Leaves Questions Unanswered

“Hotshots” looks at a movie!

Angels and Demons - Movie PosterANGELS & DEMONS is the much-anticipated follow-up to the highly successful and highly controversial 2006 THE DA VINCI CODE, and although it is entertaining, it is less satisfying.

The reason I say “follow-up” instead of “sequel” is that even though the story is identified as taking place after the events in the first film, the novel by Dan Brown on which this film is based was published three years before the novel of THE DA VINCI CODE was published.

The story begins with the death of the Pope of the Roman Catholic Church and the Cardinals of the Church must choose the next Pope from among them to lead the world’s one billion Catholics.

Then we switch to the CERN Laboratory in Switzerland where the world’s largest particle collider is being used in an experiment to create antimatter.
The experiment succeeds, but one of the scientists is murdered and the antimatter is stolen.

Professor Robert Langdon, again played by Tom Hanks as the professor of symbology at Harvard University but without the ugly haircut this time, is summoned to the Vatican in Rome, because the four Cardinals who were favored for one of them to be chosen as the next Pope have been kidnaped by a group identifying themselves as the Illuminati, saying that they will kill one of the Cardinals every hour leading up to midnight, when they will destroy the Vatican with the stolen antimatter.

Langdon explains that the Illuminati is a secret organization dedicated to science and the search for truth, and when the head of the Vatican police asks Langdon, “Are you anti-Catholic, Professor Langdon?” Langdon answers, “No, I’m anti-vandalism.”

Now, the threat note from the kidnapers contains clues to where each of the Cardinals will be murdered, and so Langdon has to decipher the clues so that they can prevent their death.

And accompanying Langdon and the Vatican police is a beautiful scientist from the CERN Laboratory who can defuse the antimatter “bomb” if they can find if before its battery runs down and it explodes.

Confusing?
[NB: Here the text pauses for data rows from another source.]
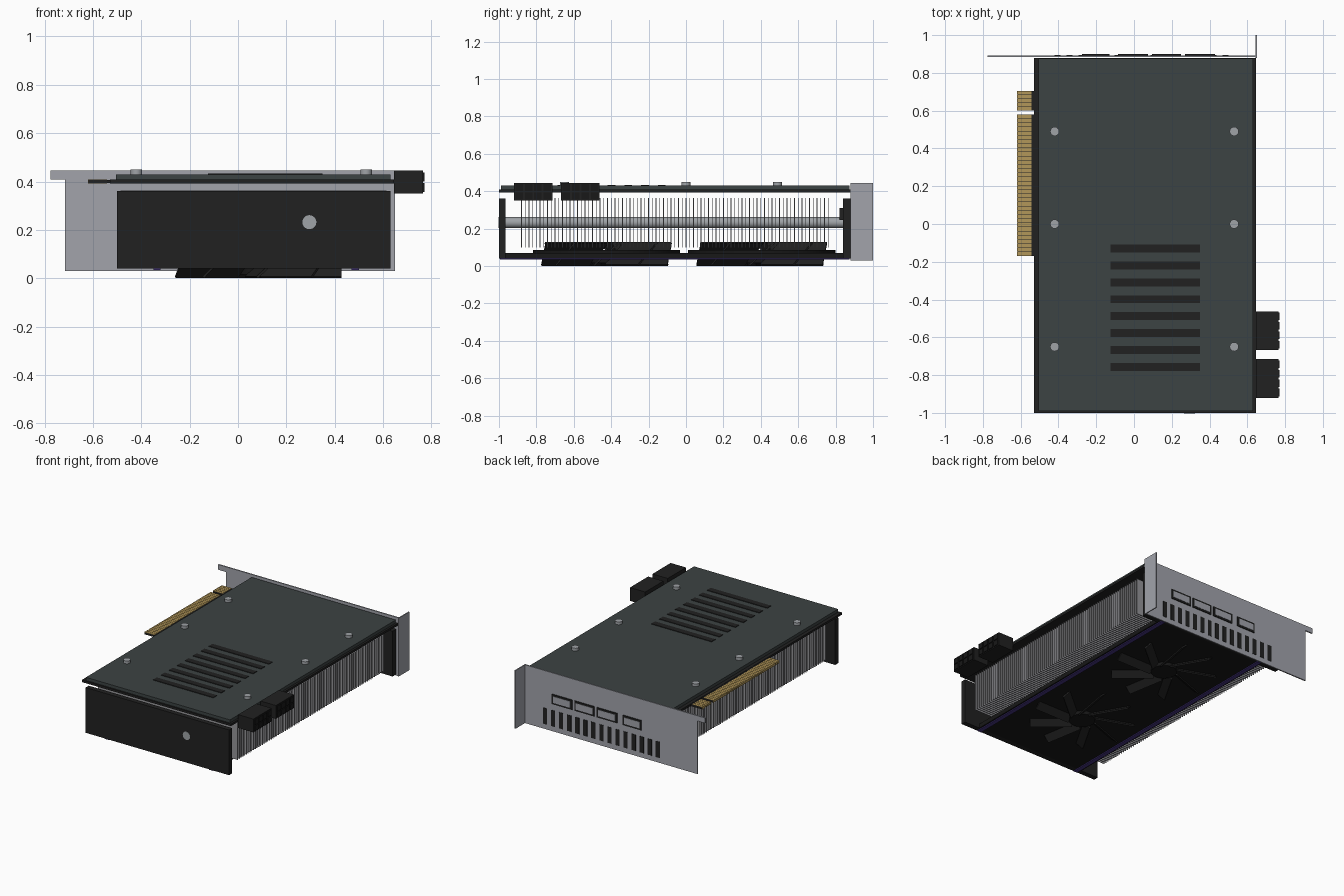
import bpy, bmesh, math
from mathutils import Matrix

if "Cube" in bpy.data.objects:
    bpy.data.objects.remove(bpy.data.objects["Cube"])


def material(name, r, g, b):
    m = bpy.data.materials.new(name)
    m.use_nodes = True
    m.diffuse_color = (r, g, b, 1)
    m.node_tree.nodes["Principled BSDF"].inputs["Base Color"].default_value = (r, g, b, 1)
    return m


BLACK = material("matte black", 0.015, 0.015, 0.015)
FAN = material("fan black", 0.009, 0.009, 0.009)
SLATE = material("slate backplate", 0.045, 0.056, 0.056)
STEEL = material("bracket steel", 0.36, 0.37, 0.41)
SILVER = material("screw silver", 0.35, 0.37, 0.39)
FIN = material("fin aluminium", 0.30, 0.30, 0.32)
GOLD = material("contact gold", 0.45, 0.31, 0.10)
PURPLE = material("purple strip", 0.06, 0.035, 0.22)


def add_box(bm, x, y, z):
    """Add a box given as three (low, high) ranges."""
    mid = [(a + b) / 2 for a, b in (x, y, z)]
    size = [b - a for a, b in (x, y, z)]
    bmesh.ops.create_cube(bm, size=1, matrix=Matrix.Translation(mid) @ Matrix.Diagonal((*size, 1)))


def finish(name, bm, mat):
    mesh = bpy.data.meshes.new(name)
    bm.to_mesh(mesh)
    bm.free()
    mesh.materials.append(mat)
    obj = bpy.data.objects.new(name, mesh)
    bpy.context.collection.objects.link(obj)
    return obj


def boxes(name, mat, *ranges):
    bm = bmesh.new()
    for r in ranges:
        add_box(bm, *r)
    return finish(name, bm, mat)


def cylinder(name, mat, centre, radius, depth, sides=32, along_y=False):
    bm = bmesh.new()
    turn = Matrix.Rotation(math.pi / 2, 4, "X") if along_y else Matrix()
    bmesh.ops.create_cone(bm, cap_ends=True, segments=sides, radius1=radius, radius2=radius,
                          depth=depth, matrix=Matrix.Translation(centre) @ turn)
    for f in bm.faces:
        f.smooth = len(f.verts) == 4
    for e in bm.edges:
        e.smooth = all(f.smooth for f in e.link_faces)
    return finish(name, bm, mat)


# Circuit board with its two contact tongues
TONGUES = [(-0.17, 0.58), (0.60, 0.705)]
boxes("circuit_board", BLACK, ((-0.53, 0.645), (-1, 0.88), (0.393, 0.408)),
      *[((-0.618, -0.53), t, (0.394, 0.406)) for t in TONGUES])

# Gold contacts on both faces of the tongues
contacts = bmesh.new()
for low, high in TONGUES:
    count = round((high - low) / 0.022)
    step = (high - low) / count
    for i in range(count):
        y = low + i * step
        add_box(contacts, (-0.62, -0.542), (y + 0.0015, y + step - 0.0015), (0.392, 0.408))
finish("gold_contacts", contacts, GOLD)

# Backplate with vent strips and screws
boxes("backplate", SLATE, ((-0.505, 0.63), (-0.99, 0.875), (0.408, 0.43)))
boxes("backplate_vents", BLACK,
      *[((-0.125, 0.35), (y - 0.021, y + 0.021), (0.429, 0.434))
        for y in [-0.13 - 0.0895 * i for i in range(8)]])
for x in (-0.42, 0.53):
    for y in (0.49, 0, -0.65):
        cylinder("backplate_screw", SILVER, (x, y, 0.438), 0.024, 0.024, 16)

# Power sockets with pin holes on the outer face
for y0 in (-0.92, -0.667):
    boxes("power_socket", BLACK, ((0.645, 0.765), (y0, y0 + 0.205), (0.35, 0.445)))
    rims = bmesh.new()
    for i in range(4):
        for j in range(2):
            y, z = y0 + 0.008 + i * 0.05, 0.356 + j * 0.044
            add_box(rims, (0.764, 0.771), (y, y + 0.04), (z, z + 0.038))
    finish("power_socket_pins", rims, FAN)

# Cooler shroud: end walls, floor and coloured strips
boxes("shroud_front_wall", BLACK, ((-0.5, 0.63), (-1, -0.965), (0.04, 0.362)))
boxes("shroud_back_wall", BLACK, ((-0.5, 0.63), (0.84, 0.88), (0.04, 0.362)))
boxes("shroud_floor", FAN, ((-0.36, 0.51), (-0.98, 0.86), (0.04, 0.07)))
boxes("shroud_strips", PURPLE, *[((x - 0.015, x + 0.015), (-0.995, 0.875), (0.034, 0.041))
                                 for x in (-0.335, 0.485)])

# Heatsink fins and heat pipe
FIN_COUNT = 83
boxes("heatsink_fins", FIN, *[((-0.485, 0.615), (y - 0.002, y + 0.002), (0.1, 0.364))
                              for y in [-0.88 + 1.64 * i / (FIN_COUNT - 1) for i in range(FIN_COUNT)]])
cylinder("heat_pipe", SILVER, (0.295, -0.08, 0.232), 0.029, 1.844, 32, True)
boxes("pipe_clamp", BLACK, ((0.25, 0.34), (0.82, 0.845), (0.245, 0.31)))

# Two fans: backing disc, hub and pitched blades
BLADES = 9
for fy in (-0.425, 0.405):
    cylinder("fan_disc", FAN, (0.085, fy, 0.076), 0.393, 0.018, 64)
    cylinder("fan_hub", FAN, (0.085, fy, 0.05), 0.085, 0.07, 32)
    bm = bmesh.new()
    for i in range(BLADES):
        blade = (Matrix.Translation((0.085, fy, 0.064)) @ Matrix.Rotation(math.tau * i / BLADES, 4, "Z")
                 @ Matrix.Translation((0.205, 0, 0)) @ Matrix.Rotation(math.radians(42), 4, "X")
                 @ Matrix.Diagonal((0.275, 0.178, 0.01, 1)))
        bmesh.ops.create_cube(bm, size=1, matrix=blade)
    finish("fan_blades", bm, BLACK)

# Rear bracket with mounting lip and side flange
boxes("bracket", STEEL, ((-0.715, 0.65), (0.884, 0.893), (0.03, 0.445)),
      ((-0.775, -0.715), (0.884, 0.893), (0.408, 0.445)),
      ((0.643, 0.65), (0.88, 1), (0.03, 0.445)))
boxes("bracket_vents", BLACK, *[((x - 0.016, x + 0.016), (0.892, 0.895), (0.065, 0.18))
                                for x in [0.485 - 0.0635 * i for i in range(15)]])

# Display ports: dark frame with a metal face
for low, high in ((0.27, 0.43), (0.095, 0.25), (-0.085, 0.075), (-0.275, -0.13)):
    boxes("port_frame", BLACK, ((low, high), (0.89, 0.899), (0.225, 0.295)))
    boxes("port_face", STEEL, ((low + 0.012, high - 0.012), (0.895, 0.901), (0.237, 0.283)))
Yes. Complicated? You bet. At one point I wrote in my notes, “What’s going on?”

The biggest question to ask ourselves, however, is “Why can’t science and religion just get along?”

ANGELS & DEMONS is entertaining, but it leaves too many questions unanswered.

I’m Dan Culberson and this is “Hotshots.”